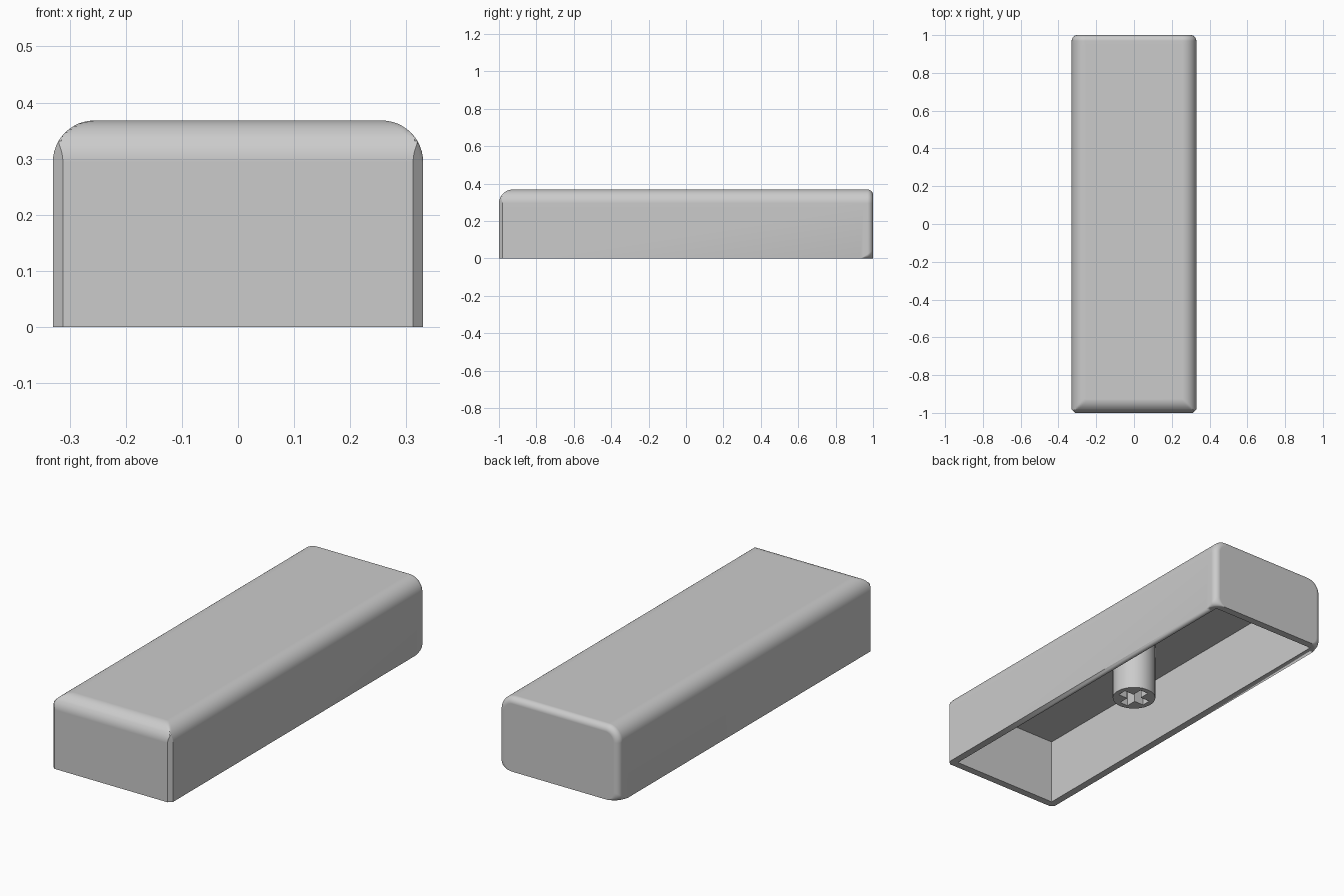
import bpy, bmesh, math

cube = bpy.data.objects.get("Cube")
if cube:
    bpy.data.objects.remove(cube, do_unlink=True)

HALF_W, HALF_L, HEIGHT = 0.33, 1.0, 0.368
EDGE_R, BACK_R, CHAMFER, WALL = 0.074, 0.03, 0.018, 0.037
STEPS = 12

grey = bpy.data.materials.new("light_grey")
grey.use_nodes = True
grey.diffuse_color = (0.6, 0.6, 0.6, 1)
grey.node_tree.nodes["Principled BSDF"].inputs["Base Color"].default_value = (0.6, 0.6, 0.6, 1)


def make_object(name, bm):
    bmesh.ops.recalc_face_normals(bm, faces=bm.faces[:])
    mesh = bpy.data.meshes.new(name)
    bm.to_mesh(mesh)
    bm.free()
    mesh.materials.append(grey)
    obj = bpy.data.objects.new(name, mesh)
    bpy.context.collection.objects.link(obj)
    return obj


def box(name, x, y, z0, z1):
    bm = bmesh.new()
    bmesh.ops.create_cube(bm, size=1)
    for v in bm.verts:
        v.co = (v.co.x * x, v.co.y * y, z0 + (v.co.z + 0.5) * (z1 - z0))
    return make_object(name, bm)


def select_only(obj):
    bpy.ops.object.select_all(action='DESELECT')
    obj.select_set(True)
    bpy.context.view_layer.objects.active = obj


def cut(obj, cutter):
    select_only(obj)
    mod = obj.modifiers.new("cut", 'BOOLEAN')
    mod.operation = 'DIFFERENCE'
    mod.solver = 'EXACT'
    mod.object = cutter
    bpy.ops.object.modifier_apply(modifier=mod.name)
    bpy.data.objects.remove(cutter, do_unlink=True)


def smooth(obj):
    select_only(obj)
    bpy.ops.object.shade_smooth_by_angle(angle=math.radians(30))
    mod = obj.modifiers.new("flat_faces", 'WEIGHTED_NORMAL')
    mod.keep_sharp = True


def arc(cx, cz, r, start, steps=STEPS):
    angles = [start + math.pi / 2 * i / steps for i in range(steps + 1)]
    return [(cx + r * math.cos(a), cz + r * math.sin(a)) for a in angles]


def section(y):
    """Cross-section of the cap at y: arched top, trimmed front, rounded back."""
    t = max(0, y - (HALF_L - BACK_R))
    inset = BACK_R - math.sqrt(max(0, BACK_R ** 2 - t * t))
    w, h, r = HALF_W - inset, HEIGHT - inset, EDGE_R - inset
    low = 0.045 * max(0, (y - 0.93) / 0.07) ** 1.3
    half = arc(w - low, low, low, -math.pi / 2) + arc(w - r, h - r, r, 0)
    # front rounding limits the height, front chamfer limits the width
    s = max(0, EDGE_R - HALF_L - y)
    top = HEIGHT - EDGE_R + math.sqrt(max(0, EDGE_R ** 2 - s * s))
    side = HALF_W - CHAMFER + HALF_L + y
    half = [(min(x, side), min(z, top)) for x, z in half]
    return half + [(-x, z) for x, z in reversed(half)]


# Cap body: sections lofted from front to back
quarter = [math.pi / 2 * i / STEPS for i in range(STEPS + 1)]
stations = [-HALF_L + EDGE_R * (1 - math.cos(a)) for a in quarter]
stations += [-HALF_L + CHAMFER, 0.93, 0.95]
stations += [HALF_L - BACK_R + BACK_R * math.sin(a) for a in quarter]
bm = bmesh.new()
rings = [[bm.verts.new((x, y, z)) for x, z in section(y)] for y in sorted(stations)]
for a, b in zip(rings, rings[1:]):
    for i in range(len(a)):
        j = (i + 1) % len(a)
        bm.faces.new((a[i], a[j], b[j], b[i]))
bm.faces.new(rings[0])
bm.faces.new(rings[-1])
bmesh.ops.remove_doubles(bm, verts=bm.verts[:], dist=0.0002)
body = make_object("cap_shell", bm)

# Hollow underside
cut(body, box("cavity", 2 * (HALF_W - WALL), 2 * (HALF_L - WALL), -0.1, HEIGHT - WALL))
smooth(body)

# Mounting stem with a cross-shaped socket
bm = bmesh.new()
bmesh.ops.create_cone(bm, cap_ends=True, segments=48, radius1=0.102, radius2=0.102, depth=0.3)
bmesh.ops.translate(bm, verts=bm.verts[:], vec=(0, 0, 0.19))
stem = make_object("mounting_stem", bm)
for x, y in ((0.152, 0.046), (0.046, 0.152)):
    cut(stem, box("socket_slot", x, y, -0.1, 0.25))
smooth(stem)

::::::::::

TASK ITEM – If a line of the listing above holds the string "grey", copy it.

WRITTEN ANSWER –
grey = bpy.data.materials.new("light_grey")
grey.use_nodes = True
grey.diffuse_color = (0.6, 0.6, 0.6, 1)
grey.node_tree.nodes["Principled BSDF"].inputs["Base Color"].default_value = (0.6, 0.6, 0.6, 1)
    mesh.materials.append(grey)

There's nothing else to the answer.